* **Required action**: What is needed is a copy of each line in the listing that contains "from".

--

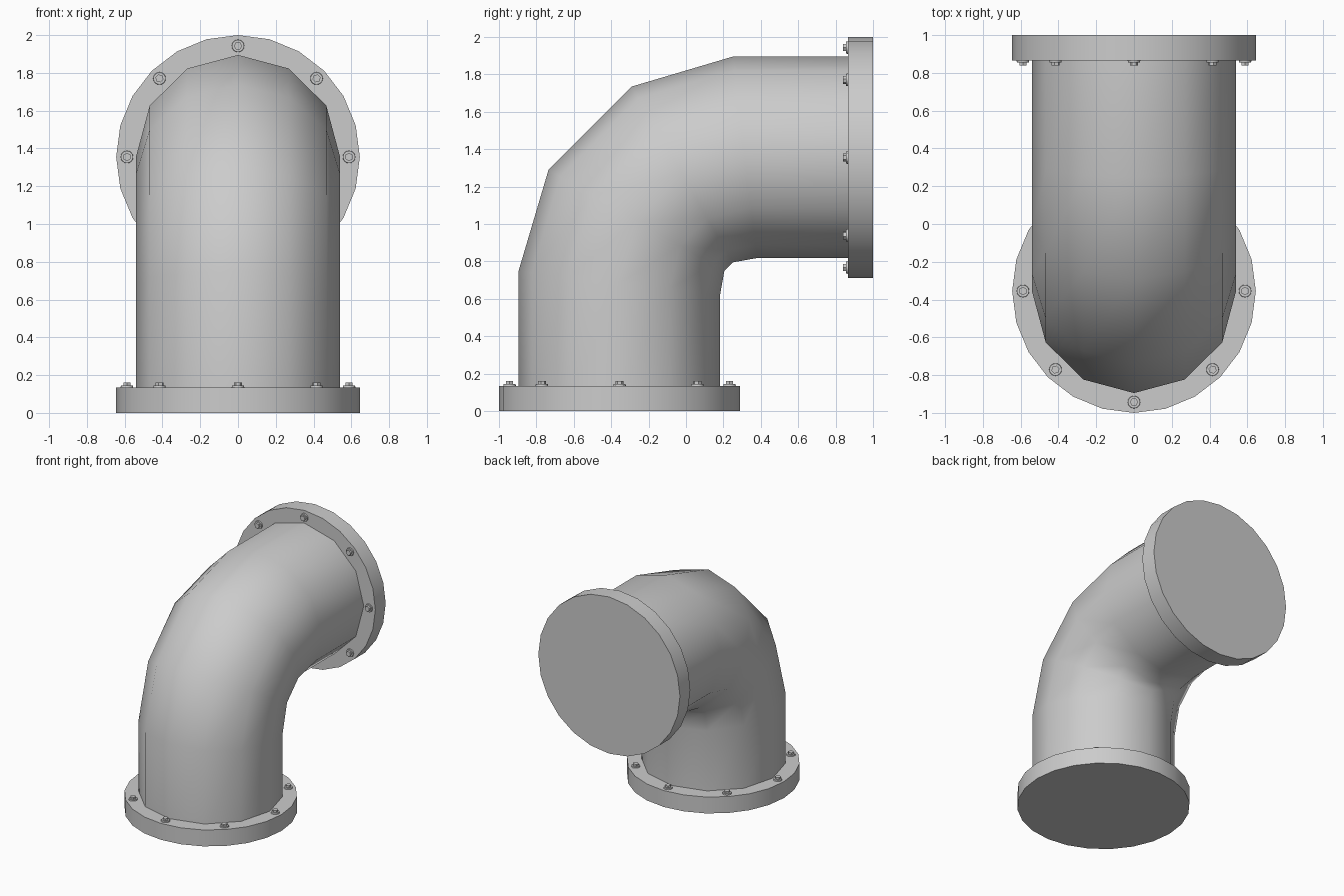
import bpy, bmesh
from math import sin, cos, pi, radians
from mathutils import Matrix, Vector

if "Cube" in bpy.data.objects:
    bpy.data.objects.remove(bpy.data.objects["Cube"])

R_PIPE, R_FLANGE, R_BOLTS, THICK = 0.54, 0.645, 0.588, 0.135


def finish(name, bm):
    bmesh.ops.recalc_face_normals(bm, faces=bm.faces)
    me = bpy.data.meshes.new(name)
    bm.to_mesh(me)
    bm.free()
    ob = bpy.data.objects.new(name, me)
    bpy.context.collection.objects.link(ob)
    bpy.ops.object.select_all(action='DESELECT')
    ob.select_set(True)
    bpy.context.view_layer.objects.active = ob
    bpy.ops.object.shade_smooth_by_angle(angle=radians(40))
    return ob


def disc(bm, sides, r1, r2, z0, z1, mat):
    m = mat @ Matrix.Translation((0, 0, (z0 + z1) / 2))
    bmesh.ops.create_cone(bm, cap_ends=True, segments=sides, radius1=r1,
                          radius2=r2, depth=z1 - z0, matrix=m)


# Elbow pipe: rings given by their outer and inner side points (y, z)
rings = [((-0.895, 0.05), (0.182, 0.05)),
         ((-0.895, 0.75), (0.182, 0.62)),
         ((-0.735, 1.29), (0.205, 0.75))]
rings += [tuple((1 - z, 1 - y) for y, z in r) for r in reversed(rings)]
bm = bmesh.new()
loops = []
for outer, inner in rings:
    o, i = Vector((0, *outer)), Vector((0, *inner))
    mid, half = (o + i) / 2, (o - i) / 2
    loops.append([bm.verts.new(mid + half * cos(a) + Vector((R_PIPE * sin(a), 0, 0)))
                  for a in (k * pi / 6 for k in range(12))])
for a, b in zip(loops, loops[1:]):
    for k in range(12):
        n = (k + 1) % 12
        bm.faces.new((a[k], a[n], b[n], b[k]))
bm.faces.new(loops[0])
bm.faces.new(loops[-1])
finish("elbow_pipe", bm)

# Flanges with eight bolts each, at the foot and at the rear outlet
places = {"bottom": Matrix.Translation((0, -0.355, 0)),
          "rear": Matrix.Translation((0, 1, 1.355)) @ Matrix.Rotation(pi / 2, 4, 'X')}
for label, mat in places.items():
    bm = bmesh.new()
    disc(bm, 24, R_FLANGE, R_FLANGE, 0, THICK, mat)
    finish(label + "_flange", bm)

    bm = bmesh.new()
    for k in range(8):
        m = mat @ Matrix.Rotation(k * pi / 4, 4, 'Z') @ Matrix.Translation((R_BOLTS, 0, 0))
        disc(bm, 16, 0.034, 0.032, THICK - 0.005, THICK + 0.010, m)   # washer
        disc(bm, 6, 0.022, 0.022, THICK + 0.008, THICK + 0.026, m)    # hex head
    finish(label + "_bolts", bm)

--

* **Finished task**:
from math import sin, cos, pi, radians
from mathutils import Matrix, Vector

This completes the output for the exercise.